Reporters on the Job
• CONNECTIONS COUNT: Reporter Colin Woodard had heard that Arnold Schwarzenegger's childhood fitness coach in Austria wasn't doing any interviews. Indeed, Colin called him several times, with no result.
But as part of his story, Colin interviewed Werner Kopack, editor of a local Austrian paper and long-time friend of the movie star turned candidate. Mr. Kopack phoned the former coach, Alfred Gerstl, vouching for Colin's upstanding character.

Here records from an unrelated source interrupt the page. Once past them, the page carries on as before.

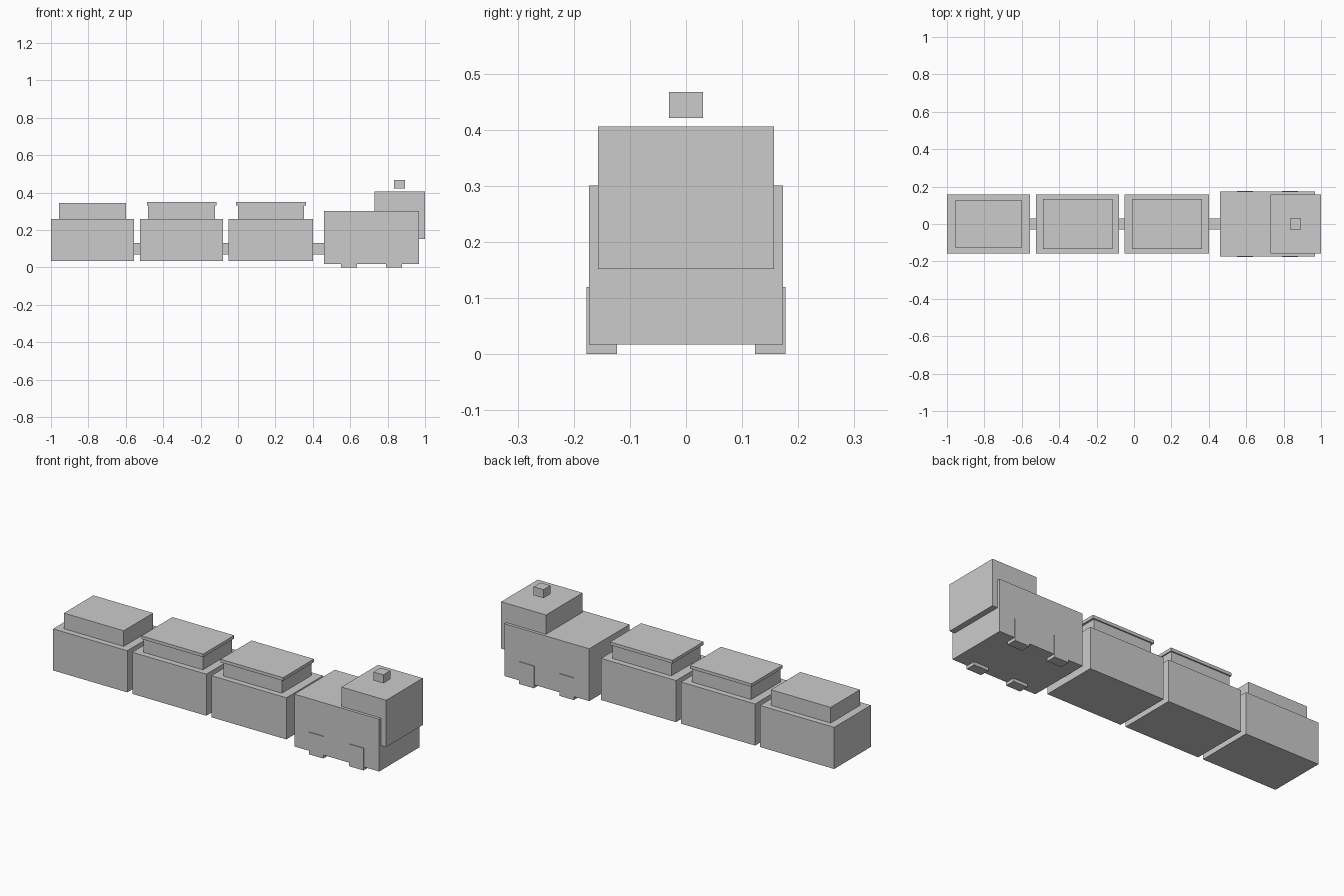
import bpy

if "Cube" in bpy.data.objects:
    bpy.data.objects.remove(bpy.data.objects["Cube"])


def box(name, x, y, z):
    """Box from (min, max) ranges along each axis."""
    ranges = (x, y, z)
    bpy.ops.mesh.primitive_cube_add(size=1, location=[(a + b) / 2 for a, b in ranges])
    ob = bpy.context.object
    ob.name = name
    ob.scale = [b - a for a, b in ranges]
    bpy.ops.object.transform_apply(location=False, rotation=False, scale=True)
    return ob


def sym(half):
    return (-half, half)


# Wagons: body, cargo and (on two of them) an overhanging lid
wagons = [
    ("rear", (-1.0, -0.555), (-0.957, -0.598), None),
    ("middle", (-0.525, -0.08), (-0.48, -0.123), (-0.487, -0.116)),
    ("front", (-0.05, 0.40), (0.0, 0.352), (-0.012, 0.363)),
]
for name, body, cargo, lid in wagons:
    box(f"{name}_wagon_body", body, sym(0.157), (0.033, 0.259))
    box(f"{name}_wagon_cargo", cargo, sym(0.126), (0.255, 0.344 if lid is None else 0.34))
    if lid:
        box(f"{name}_wagon_lid", lid, sym(0.133), (0.332, 0.349))

# Couplers bridging the gaps
for i, (a, b) in enumerate([(-0.555, -0.525), (-0.08, -0.05), (0.40, 0.46)]):
    box(f"coupler_{i + 1}", (a - 0.01, b + 0.01), sym(0.029), (0.07, 0.13))

# Locomotive
box("engine_body", (0.46, 0.969), sym(0.173), (0.017, 0.301))
box("engine_cab", (0.731, 1.0), sym(0.157), (0.152, 0.406))
box("chimney_block", (0.835, 0.894), sym(0.03), (0.421, 0.467))

# Wheel blocks, slightly proud of the engine sides
for end, x in (("rear", (0.55, 0.636)), ("front", (0.79, 0.878))):
    for side, y in (("right", (-0.177, -0.123)), ("left", (0.123, 0.177))):
        box(f"{end}_{side}_wheel", x, y, (0.0, 0.12))
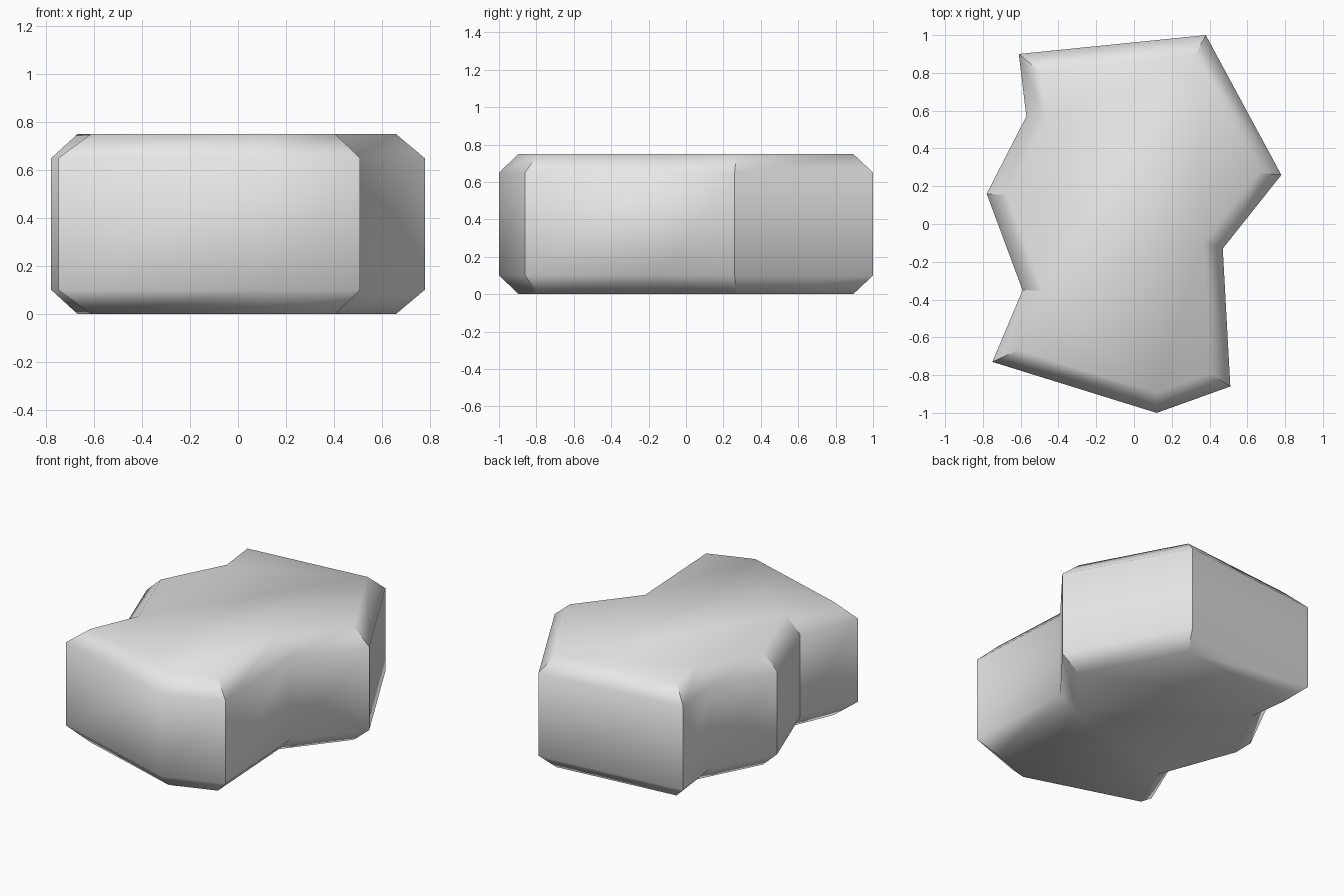
import bpy, bmesh, math
from mathutils import Vector

if "Cube" in bpy.data.objects:
    bpy.data.objects.remove(bpy.data.objects["Cube"])

HEIGHT, BEVEL = 0.75, 0.10

# Counter-clockwise outline of the stone, seen from above
OUTLINE = [Vector(p) for p in [
    (-0.61, 0.90), (-0.57, 0.57), (-0.78, 0.16), (-0.59, -0.35), (-0.75, -0.73),
    (0.12, -1.00), (0.51, -0.86), (0.47, -0.13), (0.78, 0.26), (0.38, 1.00)]]


def inset(points, d):
    """Mitred inward offset of a counter-clockwise polygon."""
    result = []
    for i, p in enumerate(points):
        a = (p - points[i - 1]).normalized()
        b = (points[(i + 1) % len(points)] - p).normalized()
        n1, n2 = Vector((-a.y, a.x)), Vector((-b.y, b.x))
        result.append(p + (n1 + n2) * d / (1 + n1.dot(n2)))
    return result


# Stone slab: four rings, chamfered at top and bottom
bm = bmesh.new()
small = inset(OUTLINE, BEVEL)
levels = [(small, 0), (OUTLINE, BEVEL), (OUTLINE, HEIGHT - BEVEL), (small, HEIGHT)]
rings = [[bm.verts.new((p.x, p.y, z)) for p in pts] for pts, z in levels]
count = len(OUTLINE)
for low, high in zip(rings, rings[1:]):
    for i in range(count):
        j = (i + 1) % count
        bm.faces.new((low[i], low[j], high[j], high[i]))
bm.faces.new(rings[0][::-1])
bm.faces.new(rings[-1])
bm.normal_update()

# Smooth shading over the chamfers, sharp corners around the outline
for f in bm.faces:
    f.smooth = True
for e in bm.edges:
    a, b = e.verts
    rises = abs(a.co.z - b.co.z) > 0.01
    e.smooth = not (rises and e.calc_face_angle() > math.radians(30))

mesh = bpy.data.meshes.new("stone_slab")
bm.to_mesh(mesh)
bm.free()
stone = bpy.data.objects.new("stone_slab", mesh)
bpy.context.collection.objects.link(stone)

grey = bpy.data.materials.new("light grey")
grey.diffuse_color = (0.8, 0.8, 0.8, 1)
grey.use_nodes = True
grey.node_tree.nodes["Principled BSDF"].inputs["Base Color"].default_value = grey.diffuse_color
mesh.materials.append(grey)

With that, Gerstl picked up Colin at his hotel and gave him a guided tour of Thal, the village were Arnold was raised, before they returned to Gerstl's home for a proper interview (page 1).
• INTO THE SUNNI TRIANGLE: When reporter Ann Scott Tyson traveled to the heart of the "Sunni Triangle" for today's story, she immediately noted everyone's heightened sense of danger. Approaching a 4th Infantry Division compound with her Iraqi interpreter and driver was a dicey procedure, perhaps only second in risk to accompanying troops on a raid in Tikrit's RPG [rocket propelled grenade] alley. Ann had her driver stop a good 100 yards from the compound gate, then got out, careful to carry nothing, and slowly walked toward the soldiers manning a Bradley behind concrete barriers.
Compared to other parts of Iraq, US commanders in Tikrit, Ann noticed, took a far tougher approach both to fighting guerrillas and managing local politics. Here, they stressed, US soldiers will fire without warning against perceived threat. In politics, commanders hand-picked Iraqi officials and just as readily fired them. "Here's how you decide the number of [Iraqi] council members," one Army officer said. "You count the number of chairs that fit around the table."
David Clark Scott